I can think of only 2 things vaguely like that, that I'm aware of, and that other people are generally aware of. Tolkien's runic script, and Klingon. Both are aspects of a fantasy world building exercise. In Tolkien's case he was a linguist. Apparently all of Middle Earth exists to support and explain the imaginary language he was creating! No reason for anyone to speak in any particular way if the world doesn't have a history, with people moving around and diffusing their concepts. So would be the linguist's take on things I imagine.
The important thing to note here, is whether you're enjoying reveling in obscurity and mystery, or whether you seek to explain something by making a language. I think the reason I actually know about Elvish scripts and Klingon, is because the authors were trying to communicate with me about the worlds they were describing. Klingon isn't a mystery, it's a reality. It's a contract with the audience, that the author seeks to explain something.
I don't think most people know about ciphers and deliberate obfuscations, because there's nothing for the audience to hang their hat on. The packaged goods are "mystery". When mysteries aren't explained, they are all the same. How would anyone ever know one work from another? Random scrawlings that can't be translated, don't mean anything.

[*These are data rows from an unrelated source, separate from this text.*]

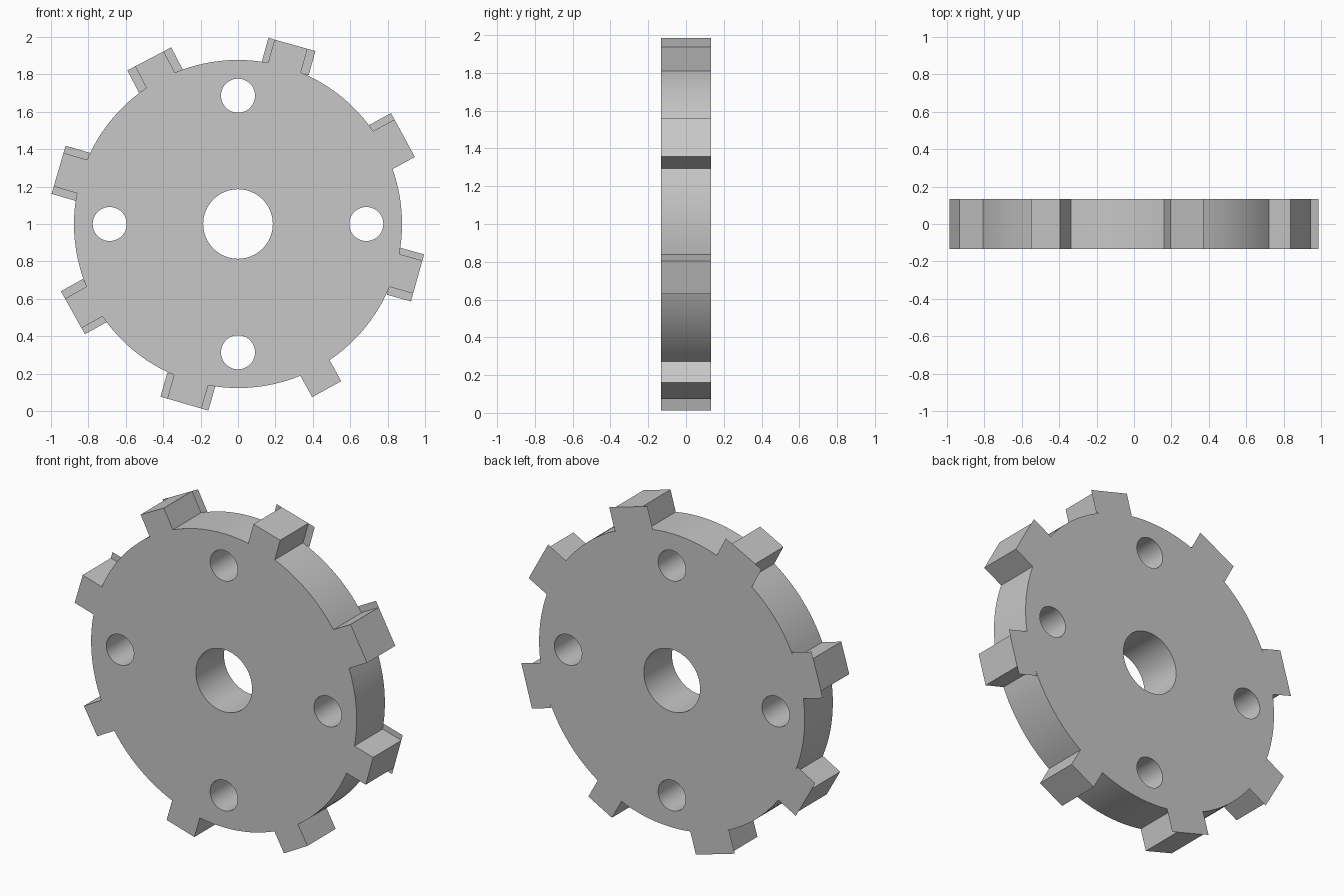
import bpy, bmesh, math

cube = bpy.data.objects.get("Cube")
if cube:
    bpy.data.objects.remove(cube, do_unlink=True)

R, TIP, ROOT, HALF = 0.877, 1.002, 0.868, 0.133

# Teeth, clockwise: angle, body start/end and back lip start/end along the tangent
TEETH = [
    (117.6, -0.097, 0.076, -0.144, 0.121),
    (74.4, -0.077, 0.106, -0.111, 0.150),
    (28.6, -0.090, 0.138, -0.129, 0.138),
    (-15.6, -0.077, 0.106, -0.111, 0.150),
    (-61.1, -0.077, 0.100, -0.077, 0.100),
    (-106.2, -0.088, 0.103, -0.126, 0.141),
    (-150.8, -0.078, 0.103, -0.115, 0.148),
    (-196.3, -0.084, 0.103, -0.125, 0.143),
]

steel = bpy.data.materials.new("plain grey")
steel.use_nodes = True
grey = (0.57, 0.57, 0.57, 1)
steel.diffuse_color = grey
steel.node_tree.nodes["Principled BSDF"].inputs["Base Color"].default_value = grey


def tooth_point(angle, radial, t):
    """Point at a radial distance and clockwise tangential offset."""
    a = math.radians(angle)
    return (radial * math.cos(a) + t * math.sin(a),
            radial * math.sin(a) - t * math.cos(a))


def circle(cx, cy, r, n=64):
    return [(cx + r * math.cos(2 * math.pi * i / n),
             cy + r * math.sin(2 * math.pi * i / n)) for i in range(n)]


def wheel_outline():
    pts = []
    for i, (ang, lo, hi, _, _) in enumerate(TEETH):
        for radial, t in ((math.sqrt(R * R - lo * lo), lo), (TIP, lo),
                          (TIP, hi), (math.sqrt(R * R - hi * hi), hi)):
            pts.append(tooth_point(ang, radial, t))
        # Rim arc to the next tooth
        nxt = TEETH[(i + 1) % len(TEETH)]
        start = math.radians(ang) - math.asin(hi / R)
        end = math.radians(nxt[0]) - math.asin(nxt[1] / R)
        if end > start:
            end -= 2 * math.pi
        for k in range(1, 12):
            a = start + (end - start) * k / 12
            pts.append((R * math.cos(a), R * math.sin(a)))
    return pts


def add_object(name, mesh):
    obj = bpy.data.objects.new(name, mesh)
    bpy.context.collection.objects.link(obj)
    mesh.materials.clear()
    mesh.materials.append(steel)
    return obj


# Toothed disc with centre bore and four bolt holes, extruded from a flat profile
curve = bpy.data.curves.new("wheel_profile", 'CURVE')
curve.dimensions = '2D'
curve.fill_mode = 'BOTH'
curve.extrude = HALF
loops = [wheel_outline(), circle(0, 0, 0.186)]
loops += [circle(0.686 * x, 0.686 * y, 0.091, 48)
          for x, y in ((1, 0), (0, 1), (-1, 0), (0, -1))]
for loop in loops:
    spline = curve.splines.new('POLY')
    spline.points.add(len(loop) - 1)
    for p, (x, y) in zip(spline.points, loop):
        p.co = (x, y, 0, 1)
    spline.use_cyclic_u = True
profile = bpy.data.objects.new("wheel_profile", curve)
bpy.context.collection.objects.link(profile)
graph = bpy.context.evaluated_depsgraph_get()
mesh = bpy.data.meshes.new_from_object(profile.evaluated_get(graph))
bpy.data.objects.remove(profile, do_unlink=True)

bm = bmesh.new()
bm.from_mesh(mesh)
bmesh.ops.remove_doubles(bm, verts=bm.verts, dist=0.0002)
bmesh.ops.recalc_face_normals(bm, faces=bm.faces)
for v in bm.verts:  # stand the disc upright
    x, y, z = v.co
    v.co = (x, -z, y + 1)
bm.to_mesh(mesh)
bm.free()
wheel = add_object("toothed_wheel", mesh)
bpy.ops.object.select_all(action='DESELECT')
wheel.select_set(True)
bpy.context.view_layer.objects.active = wheel
bpy.ops.object.shade_smooth_by_angle(angle=math.radians(25))

# Paper-thin lips beside the teeth, flush with the back face
bm = bmesh.new()
for ang, lo, hi, lip_lo, lip_hi in TEETH:
    for a, b in ((lip_lo, lo), (hi, lip_hi)):
        if b - a < 0.005:
            continue
        corners = [tooth_point(ang, r, t) for r, t in
                   ((ROOT, a), (TIP, a), (TIP, b), (ROOT, b))]
        face = bm.faces.new([bm.verts.new((x, HALF, z + 1)) for x, z in corners])
        face.normal_update()
        if face.normal.y < 0:
            face.normal_flip()
lip_mesh = bpy.data.meshes.new("back_tooth_lips")
bm.to_mesh(lip_mesh)
bm.free()
add_object("back_tooth_lips", lip_mesh)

In human history, the written scrawlings have often been accompanied by images, or are images themselves, i.e. Egyptian hieroglyphics. In the case of pictoral human languages, they were attempting to explain things, we just didn't know what they meant. We could make some guesses based on the pictures. The subject matter could be abstruse if it was religious, as who knows what kinds of cockamany beliefs people had. But many scenes were practical, such as kings killing adversaries, raising crops, being entombed. From these we have a basis for figuring things out.
Ultimately though, the game of historical decryption is to find a Rosetta Stone.